══ DATA RECORDS ══
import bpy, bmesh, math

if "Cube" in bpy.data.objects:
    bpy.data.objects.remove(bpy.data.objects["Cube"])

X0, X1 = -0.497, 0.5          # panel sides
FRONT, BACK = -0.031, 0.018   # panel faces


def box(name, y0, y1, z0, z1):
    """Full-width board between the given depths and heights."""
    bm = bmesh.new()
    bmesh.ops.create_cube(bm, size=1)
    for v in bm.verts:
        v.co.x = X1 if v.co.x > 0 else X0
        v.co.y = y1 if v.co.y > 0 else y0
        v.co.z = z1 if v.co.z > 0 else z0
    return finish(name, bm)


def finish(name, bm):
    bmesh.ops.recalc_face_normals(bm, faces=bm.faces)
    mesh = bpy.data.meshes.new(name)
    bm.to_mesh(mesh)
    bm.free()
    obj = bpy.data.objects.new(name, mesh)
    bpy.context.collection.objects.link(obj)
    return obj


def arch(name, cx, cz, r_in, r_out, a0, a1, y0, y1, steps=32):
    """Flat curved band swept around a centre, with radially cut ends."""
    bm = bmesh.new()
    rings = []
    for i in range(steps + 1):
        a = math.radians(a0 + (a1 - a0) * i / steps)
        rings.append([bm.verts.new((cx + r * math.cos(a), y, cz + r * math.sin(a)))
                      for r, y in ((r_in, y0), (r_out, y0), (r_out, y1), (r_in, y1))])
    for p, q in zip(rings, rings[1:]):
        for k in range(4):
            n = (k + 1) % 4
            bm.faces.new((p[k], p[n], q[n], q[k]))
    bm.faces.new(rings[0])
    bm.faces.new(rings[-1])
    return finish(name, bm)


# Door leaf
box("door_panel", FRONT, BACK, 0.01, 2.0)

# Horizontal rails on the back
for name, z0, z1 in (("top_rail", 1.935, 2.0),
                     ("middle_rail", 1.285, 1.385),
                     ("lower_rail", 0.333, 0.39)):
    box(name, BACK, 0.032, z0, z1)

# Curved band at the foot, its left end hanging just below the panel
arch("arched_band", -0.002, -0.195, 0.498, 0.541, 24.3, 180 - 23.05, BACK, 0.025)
═══
* **WHAT YOU HAVE TO DO**
Exactly as they stand, repeat all the records.

* **ANSWER TO THE PROBLEM**
import bpy, bmesh, math

if "Cube" in bpy.data.objects:
    bpy.data.objects.remove(bpy.data.objects["Cube"])

X0, X1 = -0.497, 0.5          # panel sides
FRONT, BACK = -0.031, 0.018   # panel faces


def box(name, y0, y1, z0, z1):
    """Full-width board between the given depths and heights."""
    bm = bmesh.new()
    bmesh.ops.create_cube(bm, size=1)
    for v in bm.verts:
        v.co.x = X1 if v.co.x > 0 else X0
        v.co.y = y1 if v.co.y > 0 else y0
        v.co.z = z1 if v.co.z > 0 else z0
    return finish(name, bm)


def finish(name, bm):
    bmesh.ops.recalc_face_normals(bm, faces=bm.faces)
    mesh = bpy.data.meshes.new(name)
    bm.to_mesh(mesh)
    bm.free()
    obj = bpy.data.objects.new(name, mesh)
    bpy.context.collection.objects.link(obj)
    return obj


def arch(name, cx, cz, r_in, r_out, a0, a1, y0, y1, steps=32):
    """Flat curved band swept around a centre, with radially cut ends."""
    bm = bmesh.new()
    rings = []
    for i in range(steps + 1):
        a = math.radians(a0 + (a1 - a0) * i / steps)
        rings.append([bm.verts.new((cx + r * math.cos(a), y, cz + r * math.sin(a)))
                      for r, y in ((r_in, y0), (r_out, y0), (r_out, y1), (r_in, y1))])
    for p, q in zip(rings, rings[1:]):
        for k in range(4):
            n = (k + 1) % 4
            bm.faces.new((p[k], p[n], q[n], q[k]))
    bm.faces.new(rings[0])
    bm.faces.new(rings[-1])
    return finish(name, bm)


# Door leaf
box("door_panel", FRONT, BACK, 0.01, 2.0)

# Horizontal rails on the back
for name, z0, z1 in (("top_rail", 1.935, 2.0),
                     ("middle_rail", 1.285, 1.385),
                     ("lower_rail", 0.333, 0.39)):
    box(name, BACK, 0.032, z0, z1)

# Curved band at the foot, its left end hanging just below the panel
arch("arched_band", -0.002, -0.195, 0.498, 0.541, 24.3, 180 - 23.05, BACK, 0.025)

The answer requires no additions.